Morning sickness can be one of the first signs of pregnancy. For some women, it is just a touch of nausea at the start of the day, and for others, morning sickness means hugging the porcelain throne every morning. Some unlucky women have morning sickness that starts first thing in the morning, and just keeps going all day long, into the night, and right up until they go to bed. As you will often hear, every pregnancy is different. I had the type of morning sickness with my first five pregnancies that required me to get up, immediately throw up, and then proceed forward with my day. That was easy enough.
With my youngest child, things were completely different all around, and one of those differences was that my morning sickness was relentless. It lasted all day, and instead of disappearing at 12 weeks as my morning sickness had with all of my other pregnancies, this all day long sickness went on until I was 26 weeks pregnant.

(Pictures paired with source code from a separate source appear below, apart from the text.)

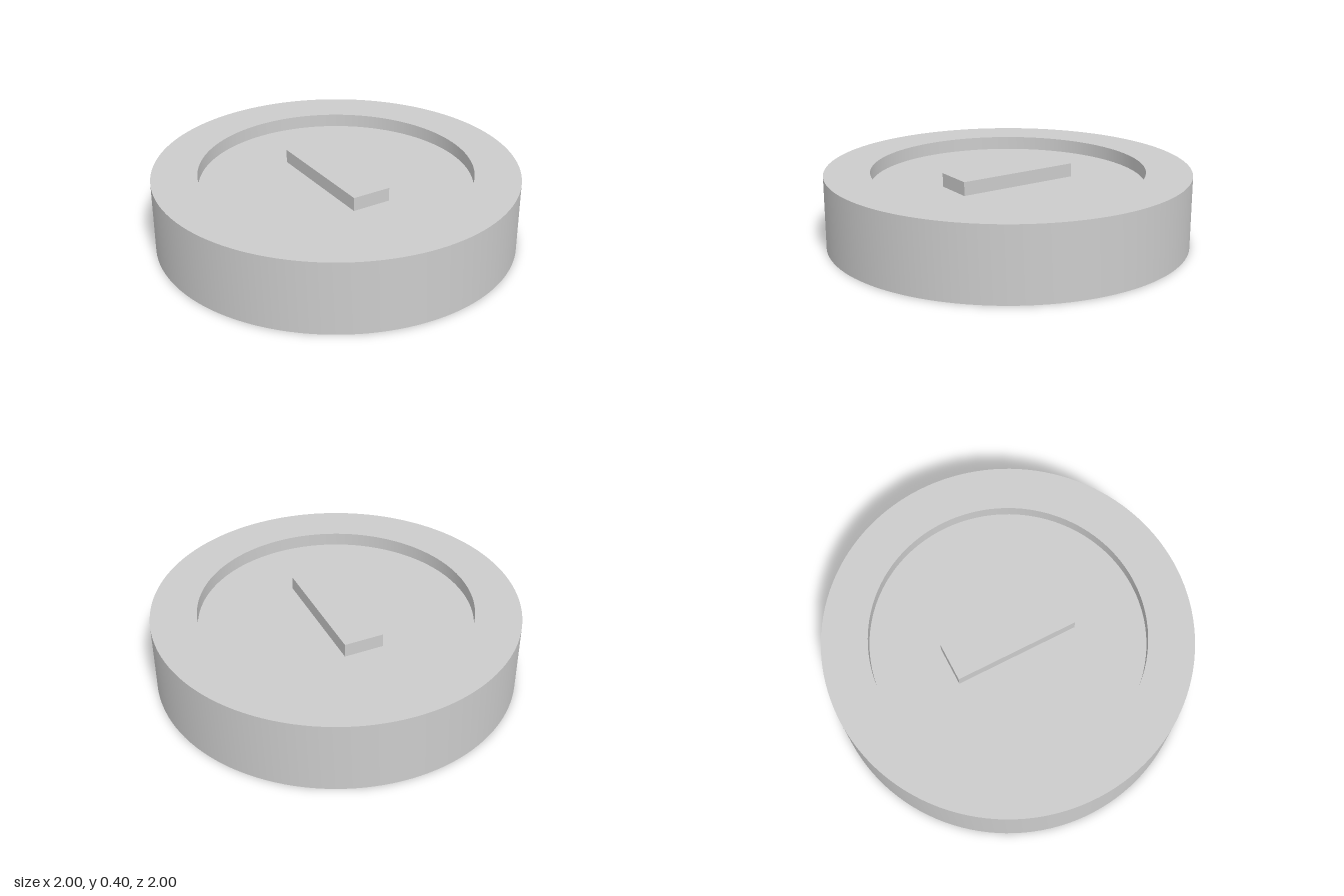
import * as THREE from 'three';
import { toCreasedNormals } from 'three/addons/utils/BufferGeometryUtils.js';

const HEIGHT = 0.4, OUTER = 1, INNER = 0.75, RECESS = 0.075, SEGMENTS = 128;

export function createModel() {
  const model = new THREE.Group();
  model.name = 'recessedDisc';
  const material = new THREE.MeshStandardMaterial({ color: 0xcccccc });

  const add = (name, geometry, y = 0) => {
    const mesh = new THREE.Mesh(geometry, material);
    mesh.name = name;
    mesh.position.y = y;
    model.add(mesh);
  };

  // Thick outer rim, a rectangle turned about the axis
  const profile = [[INNER, 0], [OUTER, 0], [OUTER, HEIGHT], [INNER, HEIGHT], [INNER, 0]]
    .map(([x, y]) => new THREE.Vector2(x, y));
  add('rim', toCreasedNormals(new THREE.LatheGeometry(profile, SEGMENTS), Math.PI / 6));

  // Thinner web, recessed on both faces
  add('web', new THREE.CylinderGeometry(INNER, INNER, HEIGHT - 2 * RECESS, SEGMENTS), HEIGHT / 2);

  // Raised bar on each face, flush with the rim
  const bar = new THREE.BoxGeometry(0.22, RECESS, 0.7);
  add('topBar', bar, HEIGHT - RECESS / 2);
  add('bottomBar', bar, RECESS / 2);

  return model;
}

Not only was there constant nausea, but there was barfing, and a lot of it. The need to throw up would hit in an instant, set off by a smell, or a change in barometric pressure, or Lord knows what, but when it came on, I had little time to act. That meant a lot of public vomiting, beside roads, in flower beds, or into any suitable, nearby receptacle.
People who ate a lot of garlic would send me running straight to the toilet. One whiff of garlic breath could ruin an entire day, and possibly a good friendship. Try as I might to explain that it was nothing personal, some people just seem to take offense to unintentionally provoking vomiting with a simple, stinky, "hello," and become even less hospitable when told, after the first trip to the loo to wretch, that you really cannot come near them, or you will be back in the bathroom barfing again in a heart beat. Bad morning sickness is no fun for anyone.
Imagine being invited to someone's home for dinner, walking in the door, smelling the aroma of whatever is cooking, and having to run to the powder room before even removing your coat. It quickly becomes a drag. Once the first trimester passes, most will expect the morning sickness to end for you. That's what everyone is hoping for, but when it doesn't happen, then you have to add apologizing for still having a sensitive tummy passed the prescribed norm to all who have to witness the continued cookie tossing.
As inconvenient as never ending morning sickness can be, it can also mean that you do not gain weight, or you may become dehydrated. One day I went to my doctor as I was going through a particularly rough period of days were nothing was staying down, and I felt miserable. As usual, I was asked to pee in a cup, and when my doctor saw the small sample that I had been able to provide, she likened the color of it to really strong iced tea, then hooked me up to an I.V. and gave me a whole liter of fluids, which perked me up immensely. This happened more than once.
So, how did I survive the morning sickness from hell? First of all, I stayed in bed a lot. If I was laying down, I usually felt a whole lot better. I also was forced to become very honest about certain things with certain people. I had to ask the co-worker who ate raw garlic every morning for her health to please, oh please, cease and desist from that behavior on the days that she would be seeing me at 7 a.m. She was kind enough to agree. I ate tiny portions of what did seem remotely appealing, and I took to drinking sport drinks to try to maintain hydration, and calorie supplement drinks to try to get some protein and calories into my body. I also napped a lot and I never left home without something to barf into.
It did end. The all day morning sickness did eventually end. And as predicted, I did finally gain weight, right up to where I probably would had I not been sick for two-thirds of my pregnancy. It is all a dim memory now, and the child ended up being my biggest baby of the seven. All day morning sickness is one of those "This too shall pass," things, though while you are in the midst of it, that is hard to believe, especially when you cannot pass a restroom without stopping to make another deposit. It will pass. Trust me, it will pass.